SFC disciplinary action for breach of the HKEX Listing Rules and directors’ fiduciary duties

As executive directors, Mr. Jin and Mr. Zhao had knowledge of and were responsible for the Prepayments but did not notify the board or obtain its approval for the transactions. BIH failed to comply with the announcement, circular, independent shareholders’ approval and reporting requirements under Chapters 13, 14 and 14A of the HKEX Listing Rules.

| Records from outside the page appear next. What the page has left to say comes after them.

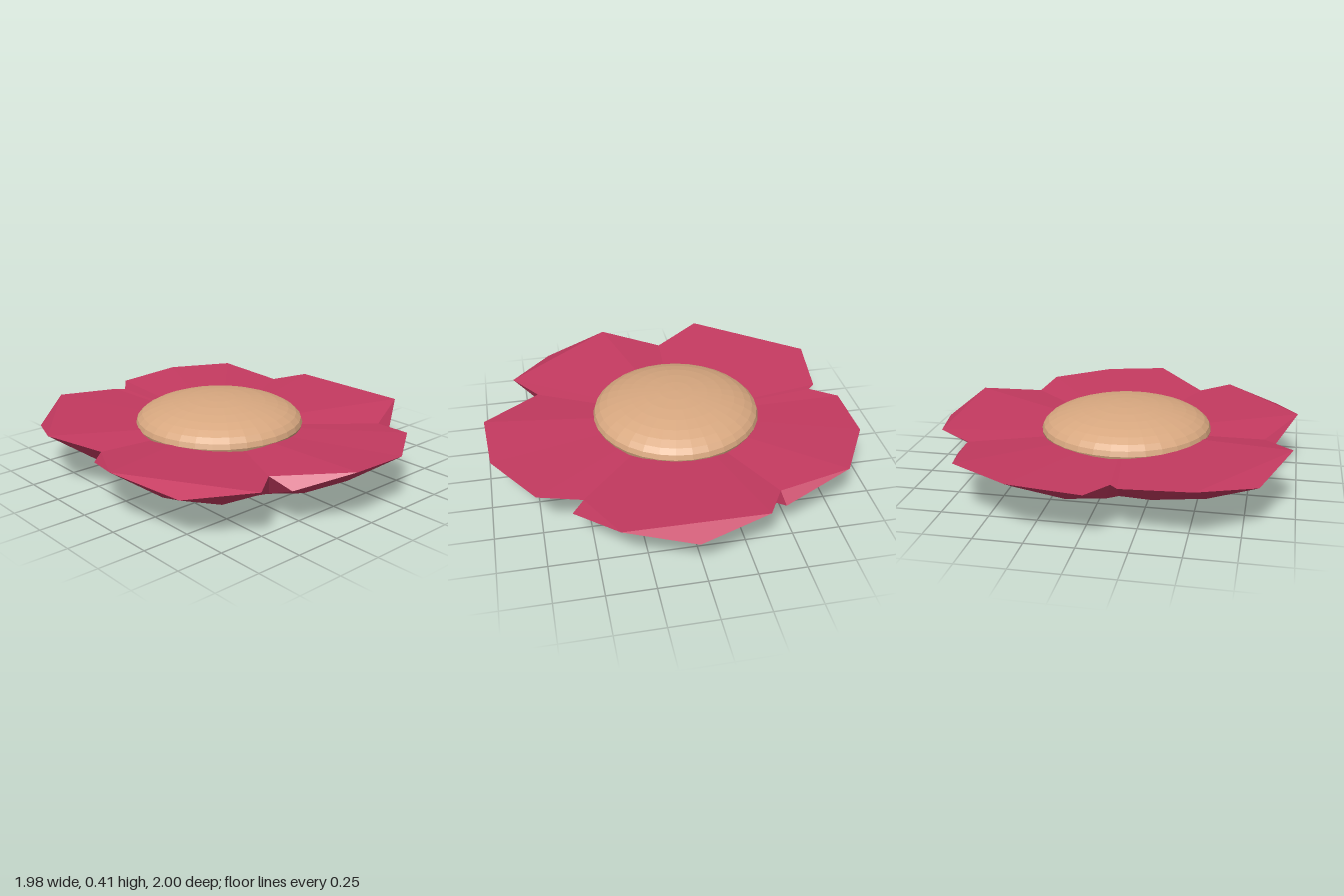
import * as THREE from 'three';

// Rim points [x, y, z] of each petal, clockwise from above; each starts at the notch.
// Points below LOW lie under the upper face and form a folded-down edge.
const LOW = 0.25;
const petals = {
  backLeftPetal: [[-0.14, 0.27, -0.86], [-0.04, 0.27, -1], [0.33, 0.29, -0.99], [0.65, 0.295, -0.81], [0.76, 0.2, -0.45]],
  leftPetal: [[0.71, 0.26, -0.43], [0.89, 0.28, -0.33], [0.985, 0.23, 0.04], [0.895, 0.29, 0.4], [0.59, 0.18, 0.6]],
  frontPetal: [[0.58, 0.25, 0.54], [0.54, 0.27, 0.77], [0.23, 0.28, 0.98], [-0.12, 0.3, 1], [-0.36, 0.21, 0.81]],
  frontRightPetal: [[-0.4, 0.26, 0.69], [-0.57, 0.27, 0.82], [-0.86, 0.24, 0.59], [-0.99, 0.3, 0.23], [-0.87, 0.22, -0.09]],
  backRightPetal: [[-0.82, 0.26, -0.1], [-0.97, 0.31, -0.36], [-0.82, 0.24, -0.7], [-0.54, 0.3, -0.94], [-0.18, 0.27, -0.9]],
};

export function createModel() {
  const group = new THREE.Group();
  group.name = 'flower';
  const petalMaterial = new THREE.MeshStandardMaterial({ color: 0xc43a60, flatShading: true });
  const discMaterial = new THREE.MeshStandardMaterial({ color: 0xd8a880, flatShading: true });

  const rim = Object.values(petals).flat().map((p) => new THREE.Vector3(...p));
  const at = (i) => rim[(i + rim.length) % rim.length];
  const heart = new THREE.Vector3(-0.07, 0.24, -0.05);
  const base = new THREE.Vector3(-0.11, 0, 0.06);

  // Bowl-shaped underside: pull a rim point towards the base
  const lower = (p, t) => {
    const v = base.clone().lerp(p, t);
    v.y = p.y * t ** 3;
    return v;
  };
  // Two staggered rings give the triangular facets underneath
  const outer = (i) => lower(at(i).clone().add(at(i + 1)).multiplyScalar(0.5), 0.81);
  const inner = (i) => lower(at(i + 1), 0.47);

  let start = 0;
  for (const [name, points] of Object.entries(petals)) {
    const tris = [];
    for (let j = start; j < start + points.length; j++) {
      const a = at(j), b = at(j + 1);
      // Upper face, spanning over folded-down points
      if (a.y < LOW) {
        tris.push(heart, b, at(j - 1), at(j - 1), b, a);
      } else if (b.y >= LOW) {
        tris.push(heart, b, a);
      }
      // Underside
      tris.push(a, b, outer(j), b, outer(j + 1), outer(j));
      tris.push(outer(j), outer(j + 1), inner(j), inner(j), outer(j + 1), inner(j + 1));
      tris.push(inner(j), inner(j + 1), base);
    }
    start += points.length;
    const geometry = new THREE.BufferGeometry().setFromPoints(tris);
    geometry.computeVertexNormals();
    const petal = new THREE.Mesh(geometry, petalMaterial);
    petal.name = name;
    group.add(petal);
  }

  // Domed centre, kept above the underside of the petals
  const disc = new THREE.Mesh(new THREE.SphereGeometry(0.46, 32, 16), discMaterial);
  disc.name = 'centreDisc';
  disc.scale.y = 0.3;
  disc.position.set(-0.07, 0.268, -0.055);
  group.add(disc);

  return group;
}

The directors should have been familiar with the HKEX Listing Rules and where appropriate, should have sought professional advice and/ or further clarification to fulfil their fiduciary duties to the company.

The HKEX publicly censured BIH and its executive directors and further directed each of the relevant directors to attend legal and regulatory training, including HKEX Listing Rule compliance.

HKEX disciplines Zhejiang Prospect Company Limited, 10 directors and five supervisors10

The HKEX found that between 2017 and 2018, Zhejiang Prospect Company Limited (ZPC) entered into 28 transactions relating to the purchase of steel and/or bank acceptance bills (the Transactions) which involved an outflow of RMB 365.4 million by way of prepayments or guarantee deposits to counterparties, among which, some were connected or related to ZPC.

Each of the Transactions was cancelled within one month, following which the prepayments or deposits made by ZPC were refunded by the counterparties. It was found that the overall effect of the Transactions was analogous to ZPC providing revolving loans to the counterparties. In particular, four of the Transactions were marked as “Loan” in ZPC’s bank statements.

GEM Listing Committee’s findings of breach

The Transactions were authorised by Fei Guo Yan (Mr. Fei), ZPC’s executive director, but were not reported to the board. Moreover, appropriate steps were not taken to ensure compliance with the GEM Listing Rules, resulting in ZPC’s failure to: (1) consult professional advisers on the GEM Listing Rule implications of the Transactions; (2) comply with the announcement, circular and shareholder approval requirements; and (3) publish various sets of financial results and annual reports to its shareholders as required subsequent to entering into the Transactions.

The directors therefore failed to discharge their directors’ duties in respect of conflicts of interest and the effectiveness of the company’s internal controls.

GEM Listing Committee disciplinary sanctions

The HKEX publicly censured ZPC and its directors and issued statements against a number of its directors (including Mr. Fei) that had they remained in office, their retention of office would have been prejudicial to investors’ interests. Two of the directors were also ordered to attend directors’ training.

This newsletter is for information purposes only.

Its contents do not constitute legal advice and it should not be regarded as a substitute for detailed advice in individual cases.
Transmission of this information is not intended to create and receipt does not constitute a lawyer-client relationship between Charltons and the user or browser.
Charltons is not responsible for any third party content which can be accessed through the website.

If you do not wish to receive this newsletter please let us know by emailing us at unsubscribe@charltonslaw.com

Jurisdictional Law Firm of the Year: Hong Kong SAR
IFLR Asia-Pacific Awards 2024


Dominion Centre,12th Floor
43-59 Queen’s Road East
Hong Kong

Tel: + (852) 2905 7888
Fax: + (852) 2854 9596

Charltons – Hong Kong Law – 572 – 21 February 2022

Disciplinary action SFC

HKEX corporate misconduct

SFC licensed intermediary

HKEX listed company

Market misconduct offence SFO

Anti-money laundering and counter-terrorist financing ordinance

SFC ramp-and-dump scheme

Market manipulation Hong Kong

Money laundering Hong Kong

Disclosure of interests SFO
Responsible officer duties
SFC Code of Conduct
Anti-money laundering and counter-terrorist financing guidelinelines

CH-019495 (Webpage Portal)
2022-02-21 (Published)
2022-02-21 (Updated)